A cold is a viral infection which affects the throat, nose and sinuses.
It usually clears up within a week or two but sometimes the symptoms can last three weeks.
According to multiple studies, though, taking zinc acetate lozenges can shorten a cold from a week to just four days.
The lozenges are available in health shops and local pharmacies and mostly effective when taken within 24 hours of the cold starting.
Zinc acetate lozenges are more effective than swallowing pills since the lozenges dissolve in the mouth.
The zinc ions are spread into saliva and then to the throat (pharyngeal region) and they also travel up into the nasal passages.
Therefore, by attacking the virus in the throat and nasal passages they work better on sore throats and nasal symptoms.
Dr Harri Hemila, the study’s lead author, said:
“Ordinary tablets that enter directly into the stomach, without releasing zinc in the pharyngeal [throat] region, are not effective.”
The recommended dosage is 80 mg per day and it shouldn’t exceed 100 mg per day.
Dr Harri Hemila and his colleague Elizabeth Chalker, in their previous study published in BMC Family Practice suggested:
“Zinc acetate lozenges releasing zinc ions at doses of about 80 mg/day may be a useful treatment for the common cold, started within 24 hours, for a time period of less than two weeks.”
The previous study showed that zinc lozenges also reduce the duration of cold symptoms, including reducing:
- coughing by 46%,
- nasal congestion by 37%,
- a scratchy throat by 33%,
- sneezing by 22%,
- hoarseness by 43%,
- sore throat by 18%,
- and muscle aches by 54%.
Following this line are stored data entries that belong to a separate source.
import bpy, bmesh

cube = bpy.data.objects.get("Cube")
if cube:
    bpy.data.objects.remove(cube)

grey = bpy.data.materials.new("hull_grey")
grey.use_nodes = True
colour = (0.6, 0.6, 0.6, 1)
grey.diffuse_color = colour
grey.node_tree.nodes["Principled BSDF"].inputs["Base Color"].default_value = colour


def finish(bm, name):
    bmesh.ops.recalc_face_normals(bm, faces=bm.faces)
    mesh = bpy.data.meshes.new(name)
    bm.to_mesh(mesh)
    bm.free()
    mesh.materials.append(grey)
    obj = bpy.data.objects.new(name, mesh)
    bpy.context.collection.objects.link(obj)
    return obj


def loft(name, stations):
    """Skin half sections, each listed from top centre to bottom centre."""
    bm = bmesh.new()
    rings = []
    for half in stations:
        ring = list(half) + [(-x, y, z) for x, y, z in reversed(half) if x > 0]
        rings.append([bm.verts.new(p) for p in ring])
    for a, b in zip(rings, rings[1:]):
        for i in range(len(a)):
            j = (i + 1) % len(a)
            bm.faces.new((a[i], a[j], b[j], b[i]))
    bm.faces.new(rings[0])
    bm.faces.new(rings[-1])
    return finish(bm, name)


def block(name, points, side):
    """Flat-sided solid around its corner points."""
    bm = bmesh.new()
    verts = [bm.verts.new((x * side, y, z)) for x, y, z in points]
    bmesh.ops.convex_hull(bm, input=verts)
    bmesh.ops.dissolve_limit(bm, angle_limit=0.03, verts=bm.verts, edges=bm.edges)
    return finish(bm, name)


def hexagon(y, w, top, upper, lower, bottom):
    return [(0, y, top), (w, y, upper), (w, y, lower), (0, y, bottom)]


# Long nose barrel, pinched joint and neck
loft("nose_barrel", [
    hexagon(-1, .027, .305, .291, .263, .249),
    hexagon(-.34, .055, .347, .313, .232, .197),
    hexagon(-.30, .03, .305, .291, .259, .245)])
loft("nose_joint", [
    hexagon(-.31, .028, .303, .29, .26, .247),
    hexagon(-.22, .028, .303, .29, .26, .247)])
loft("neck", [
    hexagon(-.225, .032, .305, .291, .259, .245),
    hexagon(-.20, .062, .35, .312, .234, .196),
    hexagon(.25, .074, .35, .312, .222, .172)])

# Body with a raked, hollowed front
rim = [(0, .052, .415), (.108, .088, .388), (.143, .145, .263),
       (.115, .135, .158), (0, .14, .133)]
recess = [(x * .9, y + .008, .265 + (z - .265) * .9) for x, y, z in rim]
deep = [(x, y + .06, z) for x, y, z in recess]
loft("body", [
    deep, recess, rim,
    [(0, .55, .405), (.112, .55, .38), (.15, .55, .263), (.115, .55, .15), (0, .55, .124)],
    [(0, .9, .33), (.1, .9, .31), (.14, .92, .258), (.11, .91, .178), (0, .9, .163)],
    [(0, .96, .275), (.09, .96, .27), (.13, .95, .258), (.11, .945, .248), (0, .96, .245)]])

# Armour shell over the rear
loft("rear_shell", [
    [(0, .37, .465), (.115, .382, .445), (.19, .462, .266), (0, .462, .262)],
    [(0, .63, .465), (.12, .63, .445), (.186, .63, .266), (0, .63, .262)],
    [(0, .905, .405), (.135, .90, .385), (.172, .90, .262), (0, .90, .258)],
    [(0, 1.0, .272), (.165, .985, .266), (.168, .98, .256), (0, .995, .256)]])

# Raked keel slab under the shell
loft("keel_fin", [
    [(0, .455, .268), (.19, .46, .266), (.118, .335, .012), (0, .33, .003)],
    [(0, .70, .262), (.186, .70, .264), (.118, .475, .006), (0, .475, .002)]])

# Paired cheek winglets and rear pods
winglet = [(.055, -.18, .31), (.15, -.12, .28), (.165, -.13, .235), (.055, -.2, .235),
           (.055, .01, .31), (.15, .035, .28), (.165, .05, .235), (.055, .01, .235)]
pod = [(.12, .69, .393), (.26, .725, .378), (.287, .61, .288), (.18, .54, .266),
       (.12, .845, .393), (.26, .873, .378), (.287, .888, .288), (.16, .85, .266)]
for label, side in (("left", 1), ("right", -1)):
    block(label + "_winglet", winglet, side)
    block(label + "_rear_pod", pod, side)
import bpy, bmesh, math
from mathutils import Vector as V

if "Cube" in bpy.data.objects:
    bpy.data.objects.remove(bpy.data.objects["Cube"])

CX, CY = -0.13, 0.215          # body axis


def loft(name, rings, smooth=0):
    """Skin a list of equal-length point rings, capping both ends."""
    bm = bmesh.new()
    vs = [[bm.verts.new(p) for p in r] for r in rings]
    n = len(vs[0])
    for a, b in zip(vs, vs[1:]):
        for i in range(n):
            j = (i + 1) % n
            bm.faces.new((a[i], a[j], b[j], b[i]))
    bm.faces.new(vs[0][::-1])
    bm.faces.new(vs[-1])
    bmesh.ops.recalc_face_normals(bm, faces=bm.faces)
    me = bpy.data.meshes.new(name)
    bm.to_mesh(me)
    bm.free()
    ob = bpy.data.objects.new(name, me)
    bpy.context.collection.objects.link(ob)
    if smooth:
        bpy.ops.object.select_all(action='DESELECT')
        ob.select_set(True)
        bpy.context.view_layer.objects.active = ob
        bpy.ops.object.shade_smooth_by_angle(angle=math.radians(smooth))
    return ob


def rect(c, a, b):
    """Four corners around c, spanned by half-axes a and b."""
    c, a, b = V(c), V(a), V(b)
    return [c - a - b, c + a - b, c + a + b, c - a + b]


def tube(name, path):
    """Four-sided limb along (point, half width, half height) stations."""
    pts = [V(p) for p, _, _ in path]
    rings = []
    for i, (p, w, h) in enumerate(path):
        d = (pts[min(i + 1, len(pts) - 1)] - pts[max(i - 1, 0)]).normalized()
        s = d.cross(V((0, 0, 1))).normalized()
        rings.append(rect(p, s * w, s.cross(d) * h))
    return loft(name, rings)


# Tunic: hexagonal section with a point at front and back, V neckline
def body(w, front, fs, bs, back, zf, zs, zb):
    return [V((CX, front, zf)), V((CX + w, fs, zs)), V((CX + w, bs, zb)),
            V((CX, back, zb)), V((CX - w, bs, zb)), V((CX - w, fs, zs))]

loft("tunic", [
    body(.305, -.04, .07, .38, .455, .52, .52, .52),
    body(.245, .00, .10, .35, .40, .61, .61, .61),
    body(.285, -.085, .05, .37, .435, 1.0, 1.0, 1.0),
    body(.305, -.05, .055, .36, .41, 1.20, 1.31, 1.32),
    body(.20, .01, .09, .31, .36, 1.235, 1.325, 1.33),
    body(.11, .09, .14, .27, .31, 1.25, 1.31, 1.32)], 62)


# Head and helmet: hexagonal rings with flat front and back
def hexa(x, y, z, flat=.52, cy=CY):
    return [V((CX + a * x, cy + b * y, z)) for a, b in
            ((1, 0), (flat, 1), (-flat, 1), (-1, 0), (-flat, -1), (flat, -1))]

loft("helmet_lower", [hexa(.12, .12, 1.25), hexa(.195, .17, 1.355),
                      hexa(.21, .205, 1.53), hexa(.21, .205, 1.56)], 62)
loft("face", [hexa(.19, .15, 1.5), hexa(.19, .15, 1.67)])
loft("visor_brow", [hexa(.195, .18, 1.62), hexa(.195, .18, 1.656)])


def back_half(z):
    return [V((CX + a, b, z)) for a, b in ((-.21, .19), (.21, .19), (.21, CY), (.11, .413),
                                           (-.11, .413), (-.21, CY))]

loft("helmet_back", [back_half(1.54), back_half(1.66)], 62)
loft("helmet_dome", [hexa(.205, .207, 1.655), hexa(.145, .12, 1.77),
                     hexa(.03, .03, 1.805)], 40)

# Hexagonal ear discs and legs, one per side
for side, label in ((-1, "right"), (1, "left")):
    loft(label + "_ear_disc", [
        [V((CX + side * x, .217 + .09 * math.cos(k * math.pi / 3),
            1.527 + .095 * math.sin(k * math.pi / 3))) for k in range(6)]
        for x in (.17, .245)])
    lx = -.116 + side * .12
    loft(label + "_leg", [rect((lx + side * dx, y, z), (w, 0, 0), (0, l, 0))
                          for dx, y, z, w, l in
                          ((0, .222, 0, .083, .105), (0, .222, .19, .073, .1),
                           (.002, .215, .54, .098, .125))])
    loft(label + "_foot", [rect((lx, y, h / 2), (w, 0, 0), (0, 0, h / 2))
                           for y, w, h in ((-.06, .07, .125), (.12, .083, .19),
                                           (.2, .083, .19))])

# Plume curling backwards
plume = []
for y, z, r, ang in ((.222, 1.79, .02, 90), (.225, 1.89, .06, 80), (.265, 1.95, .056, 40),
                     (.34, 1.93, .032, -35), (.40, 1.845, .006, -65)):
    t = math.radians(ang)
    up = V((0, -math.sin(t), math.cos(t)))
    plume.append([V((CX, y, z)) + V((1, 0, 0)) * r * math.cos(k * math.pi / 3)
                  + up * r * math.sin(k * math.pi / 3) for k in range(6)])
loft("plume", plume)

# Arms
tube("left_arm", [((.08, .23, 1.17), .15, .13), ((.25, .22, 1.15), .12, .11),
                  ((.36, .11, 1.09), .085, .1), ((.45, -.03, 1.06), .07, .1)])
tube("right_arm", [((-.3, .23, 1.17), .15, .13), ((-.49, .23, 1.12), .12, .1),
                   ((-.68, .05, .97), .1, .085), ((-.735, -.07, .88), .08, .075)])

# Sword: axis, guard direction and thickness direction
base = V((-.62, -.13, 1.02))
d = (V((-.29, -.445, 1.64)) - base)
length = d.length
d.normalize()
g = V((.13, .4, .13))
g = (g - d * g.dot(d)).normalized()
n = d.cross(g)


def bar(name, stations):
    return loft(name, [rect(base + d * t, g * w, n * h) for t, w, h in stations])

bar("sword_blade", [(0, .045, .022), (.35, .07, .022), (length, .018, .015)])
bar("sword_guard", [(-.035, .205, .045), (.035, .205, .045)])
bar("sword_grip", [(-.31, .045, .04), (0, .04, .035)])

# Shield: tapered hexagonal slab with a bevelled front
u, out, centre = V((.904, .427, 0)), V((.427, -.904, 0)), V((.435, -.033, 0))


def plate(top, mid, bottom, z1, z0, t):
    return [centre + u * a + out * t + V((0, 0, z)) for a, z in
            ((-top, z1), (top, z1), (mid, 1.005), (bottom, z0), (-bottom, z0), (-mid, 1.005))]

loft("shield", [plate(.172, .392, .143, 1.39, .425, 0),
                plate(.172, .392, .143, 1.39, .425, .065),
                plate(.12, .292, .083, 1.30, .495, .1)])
Patients in this study took, on average, 1 lozenge containing 9 mg zinc every 2 hours while awake and the total dosage was between 80 and 92 mg per day.
The researchers found that, compared to the placebo group, the colds of patients who took zinc lozenges were three days shorter than the full-length week-long cold.
Dr Hemila advised:
“Common cold patients should be encouraged to try zinc acetate lozenges not exceeding 100 mg of elemental zinc per day for treating their colds.”
The study was published in the British Journal of Clinical Pharmacology (Hemilä et al., 2016).
Sneezing image from Shutterstock